Taiwanese foreign direct investment rapidly expanded in the mid-1980s when the domestic wage rate and the value of the Taiwanese currency skyrocketed simultaneously. Losing their competitive edge at home, many Taiwanese firms relocated to lower wage countries; mainly Southeast Asia and China.
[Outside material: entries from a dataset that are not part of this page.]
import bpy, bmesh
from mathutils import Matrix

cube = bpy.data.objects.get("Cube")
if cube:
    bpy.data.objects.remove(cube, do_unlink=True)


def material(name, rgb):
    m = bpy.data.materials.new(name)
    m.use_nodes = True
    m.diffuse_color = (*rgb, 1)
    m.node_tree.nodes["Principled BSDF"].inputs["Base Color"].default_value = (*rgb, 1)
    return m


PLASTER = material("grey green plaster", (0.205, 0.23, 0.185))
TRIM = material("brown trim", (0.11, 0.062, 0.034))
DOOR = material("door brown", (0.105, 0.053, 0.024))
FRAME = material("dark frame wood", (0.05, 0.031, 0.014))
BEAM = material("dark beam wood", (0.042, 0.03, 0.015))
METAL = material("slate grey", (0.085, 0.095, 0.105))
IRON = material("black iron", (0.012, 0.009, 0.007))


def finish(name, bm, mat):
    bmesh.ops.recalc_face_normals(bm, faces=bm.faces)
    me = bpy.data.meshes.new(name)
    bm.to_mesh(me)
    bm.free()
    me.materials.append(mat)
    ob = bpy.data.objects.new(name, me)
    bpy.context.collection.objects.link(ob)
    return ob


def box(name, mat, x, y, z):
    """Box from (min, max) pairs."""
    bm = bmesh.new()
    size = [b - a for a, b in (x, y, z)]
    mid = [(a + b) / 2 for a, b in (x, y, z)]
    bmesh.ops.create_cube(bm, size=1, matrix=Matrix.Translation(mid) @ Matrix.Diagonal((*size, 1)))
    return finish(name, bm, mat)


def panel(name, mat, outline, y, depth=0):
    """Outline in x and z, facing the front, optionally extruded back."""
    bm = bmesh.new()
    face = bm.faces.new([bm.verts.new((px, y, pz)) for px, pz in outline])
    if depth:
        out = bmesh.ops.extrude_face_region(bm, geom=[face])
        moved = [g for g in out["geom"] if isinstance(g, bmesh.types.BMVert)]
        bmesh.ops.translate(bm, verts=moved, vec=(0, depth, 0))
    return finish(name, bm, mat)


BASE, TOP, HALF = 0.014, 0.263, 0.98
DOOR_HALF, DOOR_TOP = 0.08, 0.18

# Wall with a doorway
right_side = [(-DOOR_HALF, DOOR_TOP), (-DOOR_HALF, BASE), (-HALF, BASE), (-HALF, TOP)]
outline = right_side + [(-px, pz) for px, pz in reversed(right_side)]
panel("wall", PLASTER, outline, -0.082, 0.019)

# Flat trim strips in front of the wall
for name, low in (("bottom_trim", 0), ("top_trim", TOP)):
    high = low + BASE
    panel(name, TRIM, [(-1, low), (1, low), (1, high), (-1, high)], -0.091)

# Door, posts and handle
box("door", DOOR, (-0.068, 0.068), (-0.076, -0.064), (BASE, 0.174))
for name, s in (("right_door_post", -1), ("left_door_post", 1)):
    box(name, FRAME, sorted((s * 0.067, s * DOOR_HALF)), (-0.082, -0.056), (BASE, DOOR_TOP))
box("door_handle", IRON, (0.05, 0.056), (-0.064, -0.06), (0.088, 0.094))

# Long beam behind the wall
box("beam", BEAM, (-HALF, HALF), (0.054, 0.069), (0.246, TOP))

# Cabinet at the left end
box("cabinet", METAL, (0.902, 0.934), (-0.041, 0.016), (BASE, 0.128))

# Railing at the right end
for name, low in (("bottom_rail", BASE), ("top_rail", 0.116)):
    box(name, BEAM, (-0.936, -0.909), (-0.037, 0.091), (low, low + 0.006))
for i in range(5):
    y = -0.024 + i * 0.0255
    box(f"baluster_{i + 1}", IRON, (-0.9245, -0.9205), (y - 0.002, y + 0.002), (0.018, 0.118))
Taiwanese Firms in Southeast Asia provides a comprehensive review of Taiwan’s direct investment in Southeast Asia, including Indonesia, Malaysia, Thailand, the Philippines and Vietnam. It also explores the motivation behind investment in Asia, Europe and the US. In most countries, incidence of foreign direct investment is positively correlated with firm size. However, in Taiwanese firms, the opposite is true. The book examines the reasons for this and assesses the difference in practice between small and large firms conducting foreign direct investment, focusing on the manufacturing sector. The book also includes an original, comprehensive survey and a series of interviews with Taiwanese parent firms and their subsidiaries in Southeast Asia. The authors conclude that networking underscores the core competitiveness of Taiwanese firms and when these firms invest abroad, they attempt to maintain a close connection with domestic networks to retain competitiveness and flexibility. However, they will have difficulty in sustaining this in the long-term because co-ordination of production across national borders requires intensive input of managerial resources which are scarce among Taiwanese firms. In the long-term, they have to localize and integrate themselves into the local networks.
The book is a result of joint research efforts by Taiwanese, American and Southeast Asian scholars and will be required reading for students and scholars of economies in Southeast Asia, international business, Asian studies and multinational enterprise.